AuthorSisco, Melissa Marie
AdvisorBecker, Judith V.
MetadataShow full item record
PublisherThe University of Arizona.
RightsCopyright © is held by the author. Digital access to this material is made possible by the University Libraries, University of Arizona. Further transmission, reproduction or presentation (such as public display or performance) of protected items is prohibited except with permission of the author.

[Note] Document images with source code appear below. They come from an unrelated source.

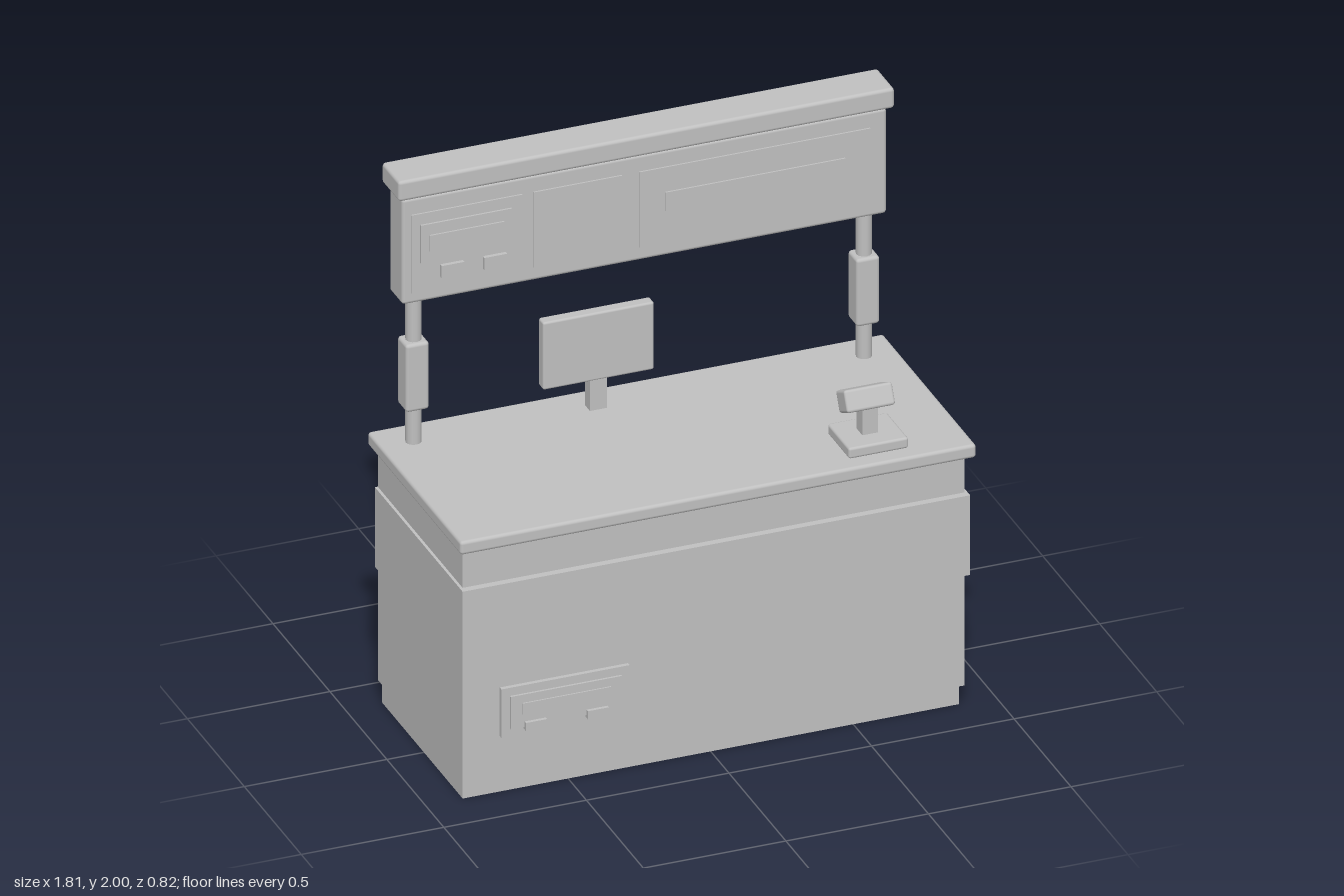
import * as THREE from 'three';
import { RoundedBoxGeometry } from 'three/addons/geometries/RoundedBoxGeometry.js';

const gray = new THREE.MeshStandardMaterial({ color: 0xc0c0c0 });
gray.name = 'light gray';

export function createModel() {
  const model = new THREE.Group();
  model.name = 'serviceCounter';

  const add = (name, geometry, parent = model) => {
    const mesh = new THREE.Mesh(geometry, gray);
    mesh.name = name;
    parent.add(mesh);
    return mesh;
  };

  // Box given by its limits on each axis, with optional rounded edges
  const box = (name, [x0, x1], [y0, y1], [z0, z1], radius = 0, parent = model) => {
    const size = [x1 - x0, y1 - y0, z1 - z0];
    const geometry = radius
      ? new RoundedBoxGeometry(...size, 2, radius)
      : new THREE.BoxGeometry(...size);
    const mesh = add(name, geometry, parent);
    mesh.position.set((x0 + x1) / 2, (y0 + y1) / 2, (z0 + z1) / 2);
    return mesh;
  };

  // Thin raised plate on a face at z, growing outward along side (+1 or -1)
  const plate = (name, xs, ys, z, depth, side, parent) =>
    box(name, xs, ys, side > 0 ? [z, z + depth] : [z - depth, z], 0, parent);

  // Counter
  box('plinth', [-0.87, 0.87], [0, 0.085], [-0.37, 0.34]);
  box('counterBody', [-0.88, 0.88], [0.08, 0.95], [-0.38, 0.365]);
  box('counterBand', [-0.89, 0.89], [0.5, 0.795], [-0.381, 0.39]);
  box('countertop', [-0.905, 0.905], [0.94, 0.99], [-0.41, 0.41], 0.012);

  // Plaque on the counter front
  const plaque = new THREE.Group();
  plaque.name = 'counterPlaque';
  model.add(plaque);
  plate('plaqueBase', [-0.75, -0.3], [0.22, 0.4], 0.365, 0.015, 1, plaque);
  plate('plaqueInset', [-0.72, -0.33], [0.25, 0.37], 0.38, 0.008, 1, plaque);
  plate('plaqueBar', [-0.68, -0.37], [0.3, 0.34], 0.388, 0.005, 1, plaque);
  for (const x of [-0.635, -0.418]) {
    plate('plaqueTab', [x - 0.037, x + 0.037], [0.24, 0.27], 0.38, 0.02, 1, plaque);
  }

  // Posts with sleeves
  for (const x of [-0.79, 0.79]) {
    const post = add('post', new THREE.CylinderGeometry(0.027, 0.027, 0.56, 12));
    post.position.set(x, 1.265, -0.293);
    box('postSleeve', [x - 0.041, x + 0.041], [1.12, 1.37], [-0.334, -0.252], 0.012);
  }

  // Overhead sign
  box('signBoard', [-0.85, 0.85], [1.53, 1.92], [-0.355, -0.24], 0.012);
  box('signCap', [-0.87, 0.87], [1.925, 2], [-0.372, -0.22], 0.012);
  box('signCapJoint', [-0.83, 0.83], [1.9, 1.94], [-0.345, -0.25]);

  // Sign panels, one set on each face
  for (const side of [1, -1]) {
    const panels = new THREE.Group();
    panels.name = side > 0 ? 'frontSignPanels' : 'backSignPanels';
    model.add(panels);
    const z = side > 0 ? -0.24 : -0.355;
    const narrow = side > 0 ? [-0.39, -0.08] : [0.485, 0.805];
    const long = side > 0 ? [-0.02, 0.79] : [-0.36, 0.43];
    plate('smallPanel', [-0.82, -0.43], [1.57, 1.86], z, 0.006, side, panels);
    plate('smallPanelInset', [-0.79, -0.47], [1.68, 1.82], z + side * 0.006, 0.007, side, panels);
    plate('smallPanelBar', [-0.76, -0.5], [1.72, 1.78], z + side * 0.013, 0.006, side, panels);
    for (const x of [-0.68, -0.53]) {
      plate('panelTab', [x - 0.04, x + 0.04], [1.615, 1.66], z + side * 0.006, 0.014, side, panels);
    }
    plate('narrowPanel', narrow, [1.58, 1.86], z, 0.006, side, panels);
    plate('longPanel', long, [1.58, 1.86], z, 0.006, side, panels);
    plate('longPanelBar', [long[0] + 0.09, long[1] - 0.09], [1.7, 1.77], z + side * 0.006, 0.006, side, panels);
  }

  // Monitor with its screen toward the back
  box('monitorStand', [-0.18, -0.12], [0.985, 1.12], [-0.315, -0.27]);
  box('monitor', [-0.345, 0.045], [1.1, 1.35], [-0.31, -0.267], 0.008);
  plate('monitorScreen', [-0.315, 0.015], [1.13, 1.32], -0.31, 0.008, -1);

  // Payment terminal
  box('terminalBase', [0.48, 0.69], [0.99, 1.03], [0.163, 0.352], 0.009);
  box('terminalNeck', [0.555, 0.61], [1.02, 1.13], [0.232, 0.282]);
  const head = add('terminalHead', new RoundedBoxGeometry(0.17, 0.076, 0.086, 2, 0.01));
  head.position.set(0.581, 1.147, 0.246);
  head.rotation.x = -0.46;

  return model;
}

AbstractFive-hundred forty four students from an urban southwestern University underwent a sexual aggression beliefs and behaviors evaluation and subsequent online intervention. Approximately three-quarters of male and female students experienced a sexual boundary violation during the past year. Though male and female students were equally as likely to experience inappropriate sexual attention and/or contact, female students were significantly more likely to experience attempted and/or completed anal and vaginal rape and significantly most frequently after an explicit verbal indication of objection such as "no." Less than 10% of persons who experienced or enacted acts that met the legal threshold of a crime reported that the act would be defined as such. Thus, it may be that a large amount of college students are incapable of identifying personal victimizations or that sexually aggressive behavior has become more normative in the typical college sexual escapade. The modalities that were implemented exceeded those previously explored (i.e. lying and manipulating the victim directly) to include the use of technology, bets or dares, sexual scare tactics, and social vengeance. When the mechanisms for sexual aggression were explored, it appeared that aggressors typically acted out due to availability of victims and difficulty controlling their sexual urges, thus, traditional awareness efforts that attempt to alter attitudes in an effort to prevent sexual aggression seem ill-fitted to the college population. However, difficulty discerning objection from consent was associated with an increased risk of victimization, self-blame for victimization, and cognitive justification for aggressive behavior. Personality played a major role in intervention receptivity; students who were conscientious were more capable of changing and sensing personal change. Feeling `changed', being high on Psychopathy, and having pre-set ideas regarding rape myths of the opposite sex or pre-existing difficulties deciphering objection from consent impeded intervention receptivity.
Degree ProgramGraduate College